Employee wellness represents another opportunity to influence employee engagement. Click here to read how your LMS can encourage that relationship.
ROI #3: Turnover and retention
Turnover can cost you a lot — up to 21% of the exiting employee’s pay (SHRM has more detailed instructions on placing dollar costs on turnover here). But it may surprise you to learn that 75% of the causes of employee turnover are preventable and that career development is the top reason employees leave. In fact, a Glassdoor study found that employees who stay longer in the same job without a change in title are more likely to leave for another company. In some cases, keeping the same title for even 10 months makes an employee more likely to leave.

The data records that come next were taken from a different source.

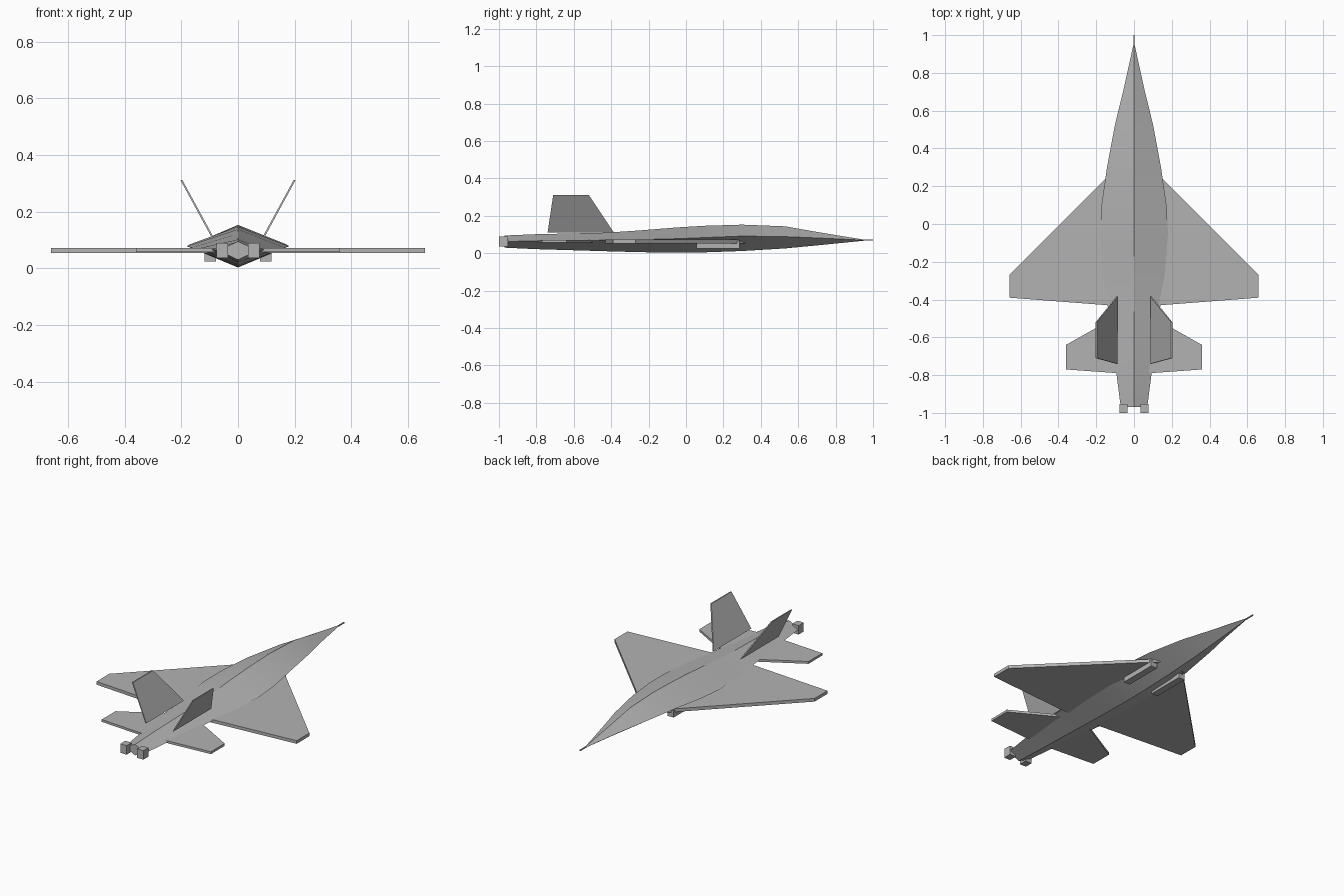
import bpy, bmesh, math
from mathutils import Vector

if "Cube" in bpy.data.objects:
    bpy.data.objects.remove(bpy.data.objects["Cube"])


def material(name, color):
    m = bpy.data.materials.new(name)
    m.use_nodes = True
    m.diffuse_color = color
    m.node_tree.nodes["Principled BSDF"].inputs["Base Color"].default_value = color
    return m


grey = material("airframe grey", (0.45, 0.45, 0.45, 1))


def finish(name, bm):
    bmesh.ops.recalc_face_normals(bm, faces=bm.faces[:])
    mesh = bpy.data.meshes.new(name)
    bm.to_mesh(mesh)
    bm.free()
    mesh.materials.append(grey)
    obj = bpy.data.objects.new(name, mesh)
    bpy.context.collection.objects.link(obj)
    return obj


def loft(name, rings):
    """Skin a list of equal-length point rings and cap both ends."""
    bm = bmesh.new()
    loops = [[bm.verts.new(p) for p in ring] for ring in rings]
    n = len(loops[0])
    for a, b in zip(loops, loops[1:]):
        for i in range(n):
            j = (i + 1) % n
            bm.faces.new((a[i], a[j], b[j], b[i]))
    bm.faces.new(loops[0])
    bm.faces.new(loops[-1])
    return finish(name, bm)


def slab(name, outline, offset):
    """Plate from an outline, thickened along an offset vector."""
    d = Vector(offset) / 2
    pts = [Vector(p) for p in outline]
    return loft(name, [[p - d for p in pts], [p + d for p in pts]])


def box(name, x, y, z):
    ring = [(x[0], z[0]), (x[1], z[0]), (x[1], z[1]), (x[0], z[1])]
    return loft(name, [[(px, py, pz) for px, pz in ring] for py in y])


# Fuselage: diamond sections (y, half width, side z, top z, bottom z)
stations = [
    (-0.97, 0.070, 0.063, 0.095, 0.030),
    (-0.80, 0.092, 0.066, 0.102, 0.022),
    (-0.43, 0.140, 0.070, 0.110, 0.011),
    (-0.25, 0.165, 0.073, 0.122, 0.006),
    (-0.05, 0.180, 0.078, 0.138, 0.003),
    (0.10, 0.172, 0.084, 0.147, 0.005),
    (0.30, 0.143, 0.092, 0.153, 0.012),
    (0.53, 0.100, 0.089, 0.144, 0.026),
    (0.70, 0.058, 0.082, 0.114, 0.042),
    (0.95, 0.003, 0.070, 0.073, 0.067),
]
fuselage = loft("fuselage", [
    [(w, y, s), (0, y, t), (-w, y, s), (0, y, b)] for y, w, s, t, b in stations])
bpy.context.view_layer.objects.active = fuselage
fuselage.select_set(True)
bpy.ops.object.shade_smooth_by_angle(angle=math.radians(25))

# Nose probe
box("nose_probe", (-0.003, 0.003), (0.93, 1.0), (0.067, 0.073))

for side, s in (("left", 1), ("right", -1)):
    # Main wing
    wing = [(0.06, 0.33), (0.66, -0.27), (0.66, -0.39), (0.06, -0.436)]
    slab(side + "_wing", [(s * x, y, 0.063) for x, y in wing], (0, 0, 0.019))

    # Tailplane
    tail = [(0.04, -0.46), (0.36, -0.64), (0.36, -0.77), (0.04, -0.793)]
    slab(side + "_tailplane", [(s * x, y, 0.064) for x, y in tail], (0, 0, 0.014))

    # Canted fin
    fin = [(0.09, -0.385, 0.11), (0.2, -0.52, 0.312),
           (0.2, -0.71, 0.312), (0.09, -0.74, 0.11)]
    slab(side + "_fin", [(s * x, y, z) for x, y, z in fin], (0.007, 0, 0))

    # Engine nozzle and underwing intake
    box(side + "_nozzle", (s * 0.035, s * 0.076), (-1.0, -0.953), (0.036, 0.09))
    box(side + "_intake", (s * 0.077, s * 0.118), (0.055, 0.285), (0.025, 0.066))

Learning and development opportunities are the most significant way you can strategically lower turnover rates and increase retention rates. When you invest in the skills and abilities of your employees, they’re more likely to be motivated, engaged, and productive in their work. And when you show motivated and engaged employees a clear path for advancement through career development and training, they’re more likely to stay with your company long-term.
If turnover and retention are important metrics for your organization, watch these KPIs to capture the ROI of your learning and development initiatives:
• Average number of employees
• Average length of employment
• Average number of internal promotions
• Average number of external promotions
• Longest-employed employees
• Overall retention rate
• Overall turnover rate
• Voluntary turnover
• Involuntary turnover
• % new hire retention
• % turnover for each department over a 5- or 10-year period
• % turnover by department, manager, role, or location
ROI #4: Customer Satisfaction
But what if your leadership team doesn’t love cold, hard numbers? Then you can explore the relationship between your company’s Net Promoter Score (NPS), a measure of customer relationships, and Employee Net Promoter Score (eNPS), a measure of employee engagement and loyalty. These metrics make perfect sense to people-oriented leaders.
After all, investing in learning and development for employees makes them happier and more engaged at work. What happens beyond that is the magic that pushes your business to the top: happier employees give better service, which leads to happier customers and higher profits.
This isn’t a coincidence. Wildly successful organizations around the world like Google, Zappos, Jack in the Box, and Campaign Monitor put learning and development first and find that the investment in their employees corresponds to the employee’s investment in their careers, their companies, and their customers.
These organizations have seen, in a very real way, that when employees are connected to their work and value the organization they work for, they’re more likely to transfer that excitement to customers.
If NPS and eNPS scores are important metrics for your organization, follow these KPIs to capture the ROI of your learning and development initiatives:
• Employee satisfaction
• Employee engagement
Click here to read how one brand is rethinking cross-functional learning and making waves with their clients.
Taking Action + Tracking KPIs = ROI
Working with hundreds of clients with thousands of employees, we’ve seen the ROI of learning and development take shape in many different — sometimes unexpected — ways.
What you have to do is figure out which metric or measurement is most aligned with your organization’s goals and values. Then you can identify the KPIs that show improvement. Do those two things and you’ll have a good sense of the next steps to take to improve your learning and development initiatives.
What’s the most important ROI for your organization right now, and what are you going to measure to track it? Tweet us @Wisetail and we’ll help you narrow down your KPIs!
BY SARAH GREESONBACH
Sarah is a writer for Wisetail. By analyzing and condensing cutting-edge research and data, she helps L&D professionals develop their instincts and arrive at actionable insights for employee engagement and training. She loves to consider the possibilities of humanizing, organizing, and minimalizing all things HR.